How Do I Find My Adjusted Gross Income (AGI)?

Your adjusted gross income is one of the most important figures on your tax return. It helps determine how much you’ll owe in taxes, and your eligibility for certain tax credits and deductions. If you e-file, you may also be asked to provide last year’s AGI to verify your identity. Your adjusted gross income appears on line 11 of your Form 1040.

What is adjusted gross income (AGI)?

Adjusted gross income is your total income minus certain deductions like student loan interest, retirement contributions or alimony payments. Gross income includes your wages, dividends, capital gains, and any other income.

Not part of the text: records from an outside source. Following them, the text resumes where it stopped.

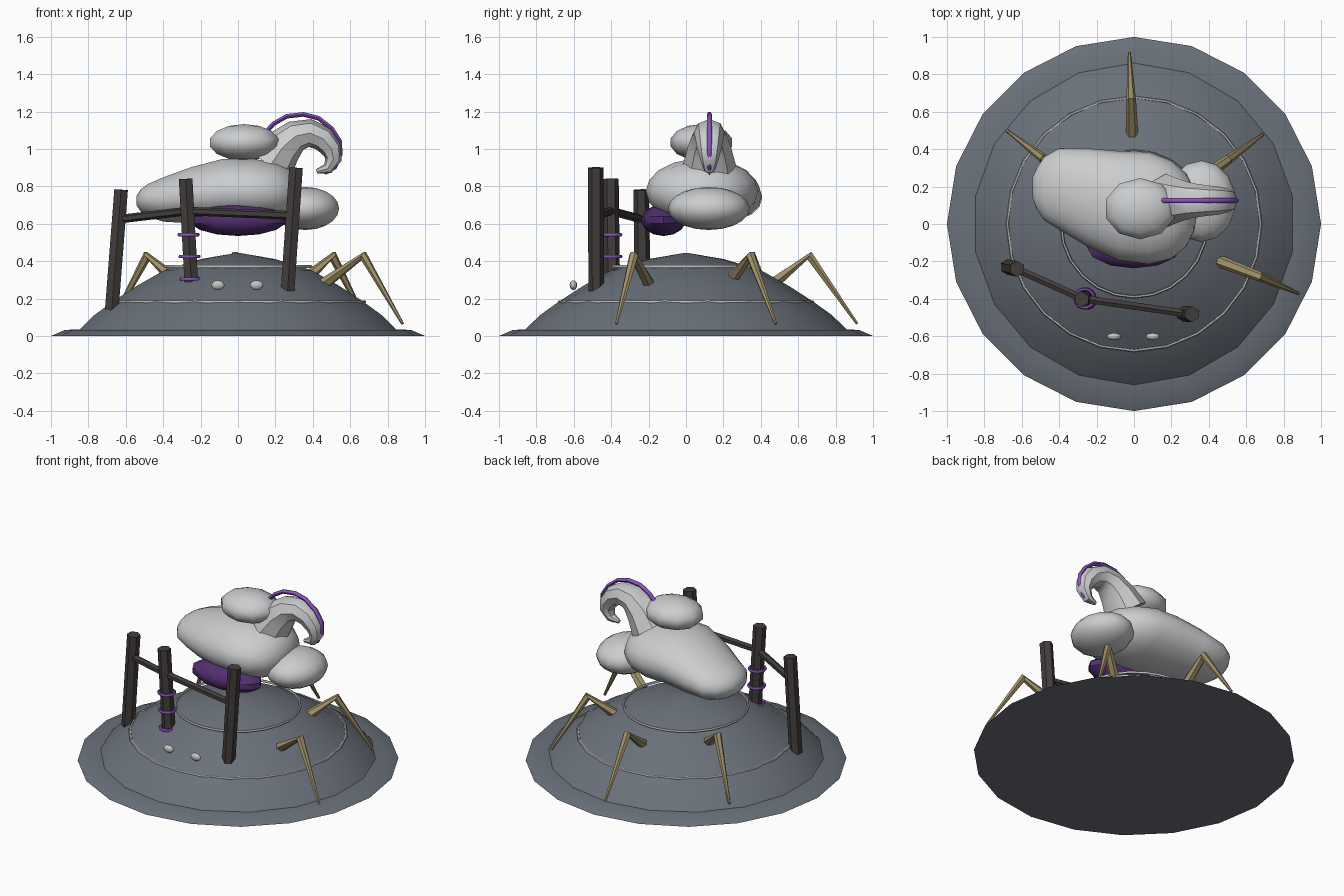
import bpy, bmesh, math
from mathutils import Vector, Matrix

if "Cube" in bpy.data.objects:
    bpy.data.objects.remove(bpy.data.objects["Cube"])


def mat(name, c):
    m = bpy.data.materials.new(name)
    m.diffuse_color = (*c, 1)
    m.use_nodes = True
    m.node_tree.nodes["Principled BSDF"].inputs["Base Color"].default_value = m.diffuse_color
    return m


SLATE = mat("slate", (0.145, 0.165, 0.195))
WOOL = mat("pale_grey", (0.60, 0.61, 0.62))
TRIM = mat("trim_grey", (0.55, 0.55, 0.55))
GOLD = mat("dull_gold", (0.36, 0.29, 0.14))
WOOD = mat("dark_wood", (0.055, 0.047, 0.045))
PLUM = mat("deep_purple", (0.085, 0.028, 0.16))
VIOLET = mat("bright_violet", (0.25, 0.085, 0.50))


def finish(name, bm, m, smooth=None):
    bmesh.ops.recalc_face_normals(bm, faces=bm.faces)
    me = bpy.data.meshes.new(name)
    bm.to_mesh(me)
    bm.free()
    o = bpy.data.objects.new(name, me)
    bpy.context.collection.objects.link(o)
    me.materials.append(m)
    if smooth:
        bpy.ops.object.select_all(action='DESELECT')
        o.select_set(True)
        bpy.context.view_layer.objects.active = o
        bpy.ops.object.shade_smooth_by_angle(angle=math.radians(smooth))
    return o


def loft(name, rings, m, smooth=None):
    """Skin a list of equal rings, capping both ends."""
    bm = bmesh.new()
    vs = [[bm.verts.new(p) for p in r] for r in rings]
    n = len(vs[0])
    for a, b in zip(vs, vs[1:]):
        for i in range(n):
            j = (i + 1) % n
            bm.faces.new((a[i], a[j], b[j], b[i]))
    bm.faces.new(vs[0])
    bm.faces.new(vs[-1])
    return finish(name, bm, m, smooth)


def tube(name, pts, radii, n, m, smooth=None, side=Vector((0, 1, 0)), widen=1.0):
    """Tapered tube; each ring is square to the path."""
    pts = [Vector(p) for p in pts]
    rings = []
    for i, p in enumerate(pts):
        t = (pts[min(i + 1, len(pts) - 1)] - pts[max(i - 1, 0)]).normalized()
        u = (side - t * side.dot(t)).normalized()
        v = t.cross(u)
        r = radii[i] if isinstance(radii, (list, tuple)) else radii
        rings.append([p + r * (widen * math.cos(a) * u + math.sin(a) * v)
                      for a in (2 * math.pi * k / n for k in range(n))])
    return loft(name, rings, m, smooth)


def lathe(name, prof, n, m, smooth):
    rings = [[(r * math.sin(2 * math.pi * k / n), r * math.cos(2 * math.pi * k / n), z)
              for k in range(n)] for r, z in prof]
    return loft(name, rings, m, smooth)


def blob(name, c, r, m, u=12, v=8, smooth=60):
    bm = bmesh.new()
    bmesh.ops.create_uvsphere(bm, u_segments=u, v_segments=v, radius=1)
    bmesh.ops.transform(bm, verts=bm.verts,
                        matrix=Matrix.Translation(c) @ Matrix.Diagonal((*r, 1)))
    return finish(name, bm, m, smooth)


def torus(name, c, R, r, m, n=24, k=6):
    bm = bmesh.new()
    vs = [[bm.verts.new((c[0] + (R + r * math.cos(b)) * math.cos(a),
                         c[1] + (R + r * math.cos(b)) * math.sin(a),
                         c[2] + r * math.sin(b)))
           for b in (2 * math.pi * j / k for j in range(k))]
          for a in (2 * math.pi * i / n for i in range(n))]
    for i in range(n):
        for j in range(k):
            a, b = vs[i], vs[(i + 1) % n]
            bm.faces.new((a[j], b[j], b[(j + 1) % k], a[(j + 1) % k]))
    return finish(name, bm, m, 60)


# Base plate and dome
lathe("base_plate", [(1, 0), (0.925, 0.033), (0.8, 0.036)], 20, SLATE, 35)
lathe("dome", [(0.865, 0.03), (0.78, 0.112), (0.68, 0.184), (0.55, 0.268), (0.40, 0.352),
               (0.20, 0.412), (0.004, 0.445)], 18, SLATE, 40)
torus("lower_dome_ring", (0, 0, 0.183), 0.677, 0.008, TRIM)
torus("upper_dome_ring", (0, 0, 0.372), 0.39, 0.008, TRIM)

# Bent legs: hip, knee, foot
legs = [((0.46, -0.20, 0.28), (0.67, -0.28, 0.43), (0.88, -0.372, 0.065)),
        ((0.37, 0.25, 0.31), (0.505, 0.345, 0.43), (0.69, 0.48, 0.065)),
        ((-0.01, 0.48, 0.29), (-0.015, 0.66, 0.43), (-0.025, 0.915, 0.065)),
        ((-0.35, 0.26, 0.31), (-0.485, 0.35, 0.43), (-0.68, 0.50, 0.065))]
for i, (hip, knee, foot) in enumerate(legs):
    flat = Vector((foot[1] - hip[1], hip[0] - foot[0], 0)).normalized()
    tube(f"leg_{i + 1}", [hip, knee, foot], [0.033, 0.026, 0.008], 6, GOLD, 30, flat)

# Fleecy body: sections along x as x, y low, y high, z low, z high
secs = [(-0.543, 0.14, 0.25, 0.70, 0.75), (-0.52, 0.08, 0.30, 0.665, 0.785),
        (-0.48, 0.02, 0.36, 0.635, 0.815), (-0.40, -0.03, 0.405, 0.61, 0.85),
        (-0.25, -0.12, 0.405, 0.60, 0.905), (-0.08, -0.195, 0.39, 0.60, 0.95),
        (0.08, -0.215, 0.385, 0.60, 0.95), (0.20, -0.185, 0.34, 0.61, 0.93),
        (0.28, -0.12, 0.27, 0.64, 0.89), (0.32, -0.04, 0.19, 0.69, 0.84),
        (0.335, 0.04, 0.10, 0.74, 0.79)]
rings = []
for x, y0, y1, z0, z1 in secs:
    rings.append([(x, (y0 + y1) / 2 + (y1 - y0) / 2 * math.cos(a),
                   (z0 + z1) / 2 + (z1 - z0) / 2 * math.sin(a))
                  for a in (2 * math.pi * k / 18 for k in range(18))])
loft("body", rings, WOOL, 80)
blob("shoulder", (0.36, 0.122, 0.682), (0.185, 0.218, 0.115), WOOL, 14, 10, 70)
blob("hump", (0.033, 0.082, 1.035), (0.197, 0.168, 0.098), WOOL, 10, 7, 50)
blob("underbelly", (0.0, -0.12, 0.62), (0.26, 0.12, 0.085), PLUM, 12, 7, 40)

# Curled horn with a violet ridge
horn = [(0.17, 0.125, 0.91), (0.24, 0.125, 1.01), (0.31, 0.125, 1.07), (0.385, 0.125, 1.085),
        (0.455, 0.125, 1.055), (0.50, 0.125, 1.00), (0.51, 0.125, 0.945),
        (0.48, 0.125, 0.895), (0.42, 0.125, 0.88)]
tube("horn", horn, [0.13, 0.105, 0.085, 0.075, 0.068, 0.058, 0.045, 0.03, 0.012], 8, WOOL, 40,
     widen=1.1)
ridge = [(0.14, 0.125, 1.08), (0.19, 0.125, 1.135), (0.26, 0.125, 1.175), (0.35, 0.125, 1.185),
         (0.43, 0.125, 1.165), (0.50, 0.125, 1.11), (0.545, 0.125, 1.04), (0.548, 0.125, 0.97),
         (0.52, 0.125, 0.90), (0.465, 0.125, 0.865)]
tube("horn_ridge", ridge, [0.014] * 7 + [0.012, 0.01, 0.005], 6, VIOLET, 60)

# Fence posts, rails and binding rings
posts = [((-0.675, -0.23, 0.14), (-0.625, -0.24, 0.782)),
         ((-0.25, -0.395, 0.29), (-0.28, -0.402, 0.84)),
         ((0.265, -0.48, 0.24), (0.31, -0.482, 0.90))]
for i, (a, b) in enumerate(posts):
    tube(f"post_{i + 1}", [a, b], 0.042, 6, WOOD)
rail = [(-0.635, -0.238, 0.625), (-0.272, -0.40, 0.668), (0.29, -0.48, 0.645)]
for i in range(2):
    tube(f"rail_{i + 1}", rail[i:i + 2], 0.023, 6, WOOD, side=Vector((0, 0, 1)))
for i, (x, z) in enumerate([(-0.253, 0.305), (-0.259, 0.425), (-0.264, 0.542)]):
    torus(f"post_ring_{i + 1}", (x, -0.398, z), 0.05, 0.01, VIOLET, 14, 6)

# Small studs in front of the dome
for s, x in (("left", -0.107), ("right", 0.1)):
    blob(f"{s}_stud", (x, -0.602, 0.272), (0.038, 0.02, 0.026), TRIM, 10, 6, 60)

How do I find my adjusted gross income?

You can find your adjusted gross income on line 11 of your 2023 Form 1040 or 1040-SR.

If you plan to e-file, you may need to find your prior-year AGI. To do so, you’ll need a copy of last year's tax return. Your AGI is on line 11 of your 2022 Form 1040 or 1040-SR. If you don’t have access to your return, you can request a tax transcript online from the IRS website.

Is AGI the same as taxable income?

No, it’s not the same thing. Your taxable income is what’s left after subtracting your standard or itemized deductions from your adjusted gross income.

How do I find my adjusted gross income on my W-2?

You won’t be able to find your adjusted gross income on your W-2 or year-end paystub. There are a couple reasons why. For starters, your W-2 doesn’t include all the other income that goes into calculating your adjusted gross income. For example, it doesn’t include the money from your side gig, interest, unemployment, etc. And it also doesn’t include your deductible expenses.

How do I calculate my adjusted gross income?

If you use tax software to prepare your return, it will automatically calculate your adjusted gross income and put it on the appropriate line. However, if you want to do it by hand, here’s what you need to do.

  • Calculate your total annual income. This includes your wages and other income such as:
    • Self-employment income
    • Unemployment compensation
    • Capital gains
    • Interest
    • Dividends
    • Rental income
    • Social security payments
    • Jury duty fees
    • Prizes, awards, lottery, and gambling winnings
    • Taxable alimony payments
    • Pensions
  • Subtract your “above the line” deductions. These are deductions that you can take even if you don’t itemize. Common adjustments include:
    • Traditional IRA contributions
    • Student loan interest payments
    • Health Savings Account (HSA) contributions
    • Archer Medical Savings Account (MSA) contributions
    • Early withdrawal penalties
    • Educator expenses
    • Military moving expenses

The result is your adjusted gross income. In other words, Gross Income – Deductions = AGI.

Are you ready to start your return?